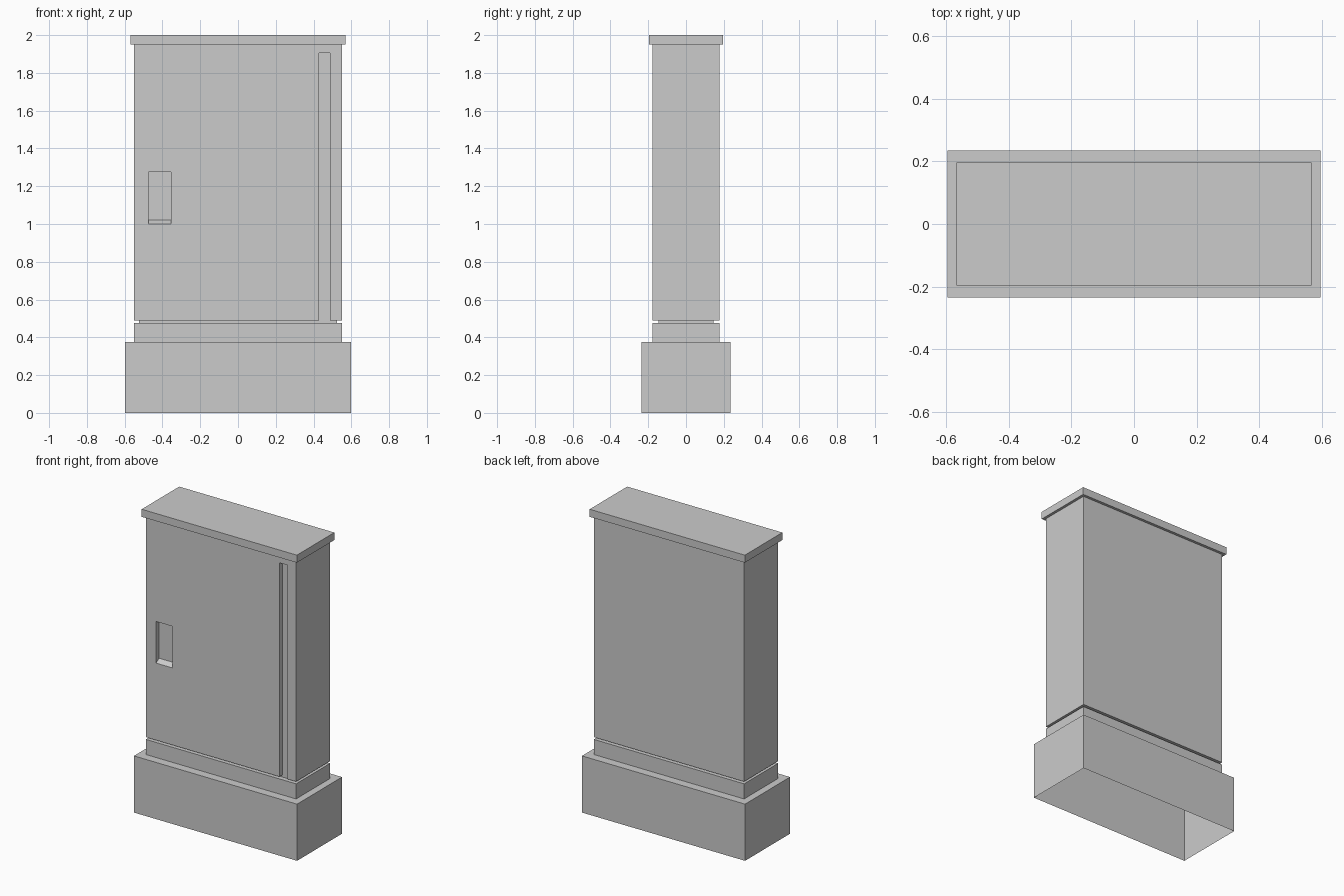
import bpy, bmesh

if "Cube" in bpy.data.objects:
    bpy.data.objects.remove(bpy.data.objects["Cube"])

grey = bpy.data.materials.new("cabinet_grey")
grey.diffuse_color = (0.6, 0.6, 0.6, 1.0)
grey.use_nodes = True
grey.node_tree.nodes["Principled BSDF"].inputs["Base Color"].default_value = grey.diffuse_color


def make_object(name, bm):
    mesh = bpy.data.meshes.new(name)
    bm.to_mesh(mesh)
    bm.free()
    mesh.materials.append(grey)
    obj = bpy.data.objects.new(name, mesh)
    bpy.context.collection.objects.link(obj)
    return obj


def loft(name, rings, bottom=False, top=False):
    """Skin stacked rectangles (half width, half depth, height)."""
    bm = bmesh.new()
    loops = [[bm.verts.new((sx * hx, sy * hy, z))
              for sx, sy in ((-1, -1), (1, -1), (1, 1), (-1, 1))]
             for hx, hy, z in rings]
    for a, b in zip(loops, loops[1:]):
        for i in range(4):
            j = (i + 1) % 4
            bm.faces.new((a[i], a[j], b[j], b[i]))
    if bottom:
        bm.faces.new(loops[0][::-1])
    if top:
        bm.faces.new(loops[-1])
    return make_object(name, bm)


def prism(name, profile, x0, x1):
    """Extrude a (y, z) profile along x."""
    bm = bmesh.new()
    face = bm.faces.new([bm.verts.new((x0, y, z)) for y, z in profile])
    out = bmesh.ops.extrude_face_region(bm, geom=[face])
    verts = [v for v in out["geom"] if isinstance(v, bmesh.types.BMVert)]
    bmesh.ops.translate(bm, verts=verts, vec=(x1 - x0, 0, 0))
    bmesh.ops.recalc_face_normals(bm, faces=bm.faces)
    return make_object(name, bm)


BX, BY = 0.55, 0.178      # body half size
NX, NY = 0.524, 0.146     # recessed neck half size

# Foundation block, open underneath, with the plinth standing on it
loft("foundation", [(0.597, 0.235, 0), (0.597, 0.235, 0.375), (BX, BY, 0.375)])
loft("plinth", [(BX, BY, 0.375), (BX, BY, 0.475), (NX, NY, 0.475)])

# Cabinet body on its recessed neck
body = loft("cabinet_body", [(NX, NY, 0.475), (NX, NY, 0.49),
                             (BX, BY, 0.49), (BX, BY, 1.95)], True, True)

# Hinge groove and handle recess cut into the front
back = -NY - 0.0005
cutters = [
    prism("groove_cutter", [(-0.2, 0.482), (back, 0.482),
                            (back, 1.905), (-0.2, 1.905)], 0.428, 0.488),
    prism("handle_cutter", [(-0.2, 0.986), (back, 1.02),
                            (back, 1.275), (-0.2, 1.275)], -0.475, -0.355),
]
bpy.context.view_layer.objects.active = body
for cutter in cutters:
    mod = body.modifiers.new("cut", 'BOOLEAN')
    mod.operation = 'DIFFERENCE'
    mod.solver = 'EXACT'
    mod.object = cutter
    bpy.ops.object.modifier_apply(modifier=mod.name)
    bpy.data.objects.remove(cutter, do_unlink=True)

# Remove the hidden inner end faces so the shell is hollow
bm = bmesh.new()
bm.from_mesh(body.data)
ends = [f for f in bm.faces
        if all(v.co.z < 0.476 for v in f.verts) or all(v.co.z > 1.949 for v in f.verts)]
bmesh.ops.delete(bm, geom=ends, context='FACES')
bm.to_mesh(body.data)
bm.free()

# Overhanging roof slab
loft("roof", [(BX, BY, 1.95), (0.568, 0.196, 1.95), (0.568, 0.196, 2.0)], top=True)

TASK TO COMPLETE
Leave the pictures behind and repeat each entry exactly.

RESULT OF THE EXERCISE
import bpy, bmesh

if "Cube" in bpy.data.objects:
    bpy.data.objects.remove(bpy.data.objects["Cube"])

grey = bpy.data.materials.new("cabinet_grey")
grey.diffuse_color = (0.6, 0.6, 0.6, 1.0)
grey.use_nodes = True
grey.node_tree.nodes["Principled BSDF"].inputs["Base Color"].default_value = grey.diffuse_color


def make_object(name, bm):
    mesh = bpy.data.meshes.new(name)
    bm.to_mesh(mesh)
    bm.free()
    mesh.materials.append(grey)
    obj = bpy.data.objects.new(name, mesh)
    bpy.context.collection.objects.link(obj)
    return obj


def loft(name, rings, bottom=False, top=False):
    """Skin stacked rectangles (half width, half depth, height)."""
    bm = bmesh.new()
    loops = [[bm.verts.new((sx * hx, sy * hy, z))
              for sx, sy in ((-1, -1), (1, -1), (1, 1), (-1, 1))]
             for hx, hy, z in rings]
    for a, b in zip(loops, loops[1:]):
        for i in range(4):
            j = (i + 1) % 4
            bm.faces.new((a[i], a[j], b[j], b[i]))
    if bottom:
        bm.faces.new(loops[0][::-1])
    if top:
        bm.faces.new(loops[-1])
    return make_object(name, bm)


def prism(name, profile, x0, x1):
    """Extrude a (y, z) profile along x."""
    bm = bmesh.new()
    face = bm.faces.new([bm.verts.new((x0, y, z)) for y, z in profile])
    out = bmesh.ops.extrude_face_region(bm, geom=[face])
    verts = [v for v in out["geom"] if isinstance(v, bmesh.types.BMVert)]
    bmesh.ops.translate(bm, verts=verts, vec=(x1 - x0, 0, 0))
    bmesh.ops.recalc_face_normals(bm, faces=bm.faces)
    return make_object(name, bm)


BX, BY = 0.55, 0.178      # body half size
NX, NY = 0.524, 0.146     # recessed neck half size

# Foundation block, open underneath, with the plinth standing on it
loft("foundation", [(0.597, 0.235, 0), (0.597, 0.235, 0.375), (BX, BY, 0.375)])
loft("plinth", [(BX, BY, 0.375), (BX, BY, 0.475), (NX, NY, 0.475)])

# Cabinet body on its recessed neck
body = loft("cabinet_body", [(NX, NY, 0.475), (NX, NY, 0.49),
                             (BX, BY, 0.49), (BX, BY, 1.95)], True, True)

# Hinge groove and handle recess cut into the front
back = -NY - 0.0005
cutters = [
    prism("groove_cutter", [(-0.2, 0.482), (back, 0.482),
                            (back, 1.905), (-0.2, 1.905)], 0.428, 0.488),
    prism("handle_cutter", [(-0.2, 0.986), (back, 1.02),
                            (back, 1.275), (-0.2, 1.275)], -0.475, -0.355),
]
bpy.context.view_layer.objects.active = body
for cutter in cutters:
    mod = body.modifiers.new("cut", 'BOOLEAN')
    mod.operation = 'DIFFERENCE'
    mod.solver = 'EXACT'
    mod.object = cutter
    bpy.ops.object.modifier_apply(modifier=mod.name)
    bpy.data.objects.remove(cutter, do_unlink=True)

# Remove the hidden inner end faces so the shell is hollow
bm = bmesh.new()
bm.from_mesh(body.data)
ends = [f for f in bm.faces
        if all(v.co.z < 0.476 for v in f.verts) or all(v.co.z > 1.949 for v in f.verts)]
bmesh.ops.delete(bm, geom=ends, context='FACES')
bm.to_mesh(body.data)
bm.free()

# Overhanging roof slab
loft("roof", [(BX, BY, 1.95), (0.568, 0.196, 1.95), (0.568, 0.196, 2.0)], top=True)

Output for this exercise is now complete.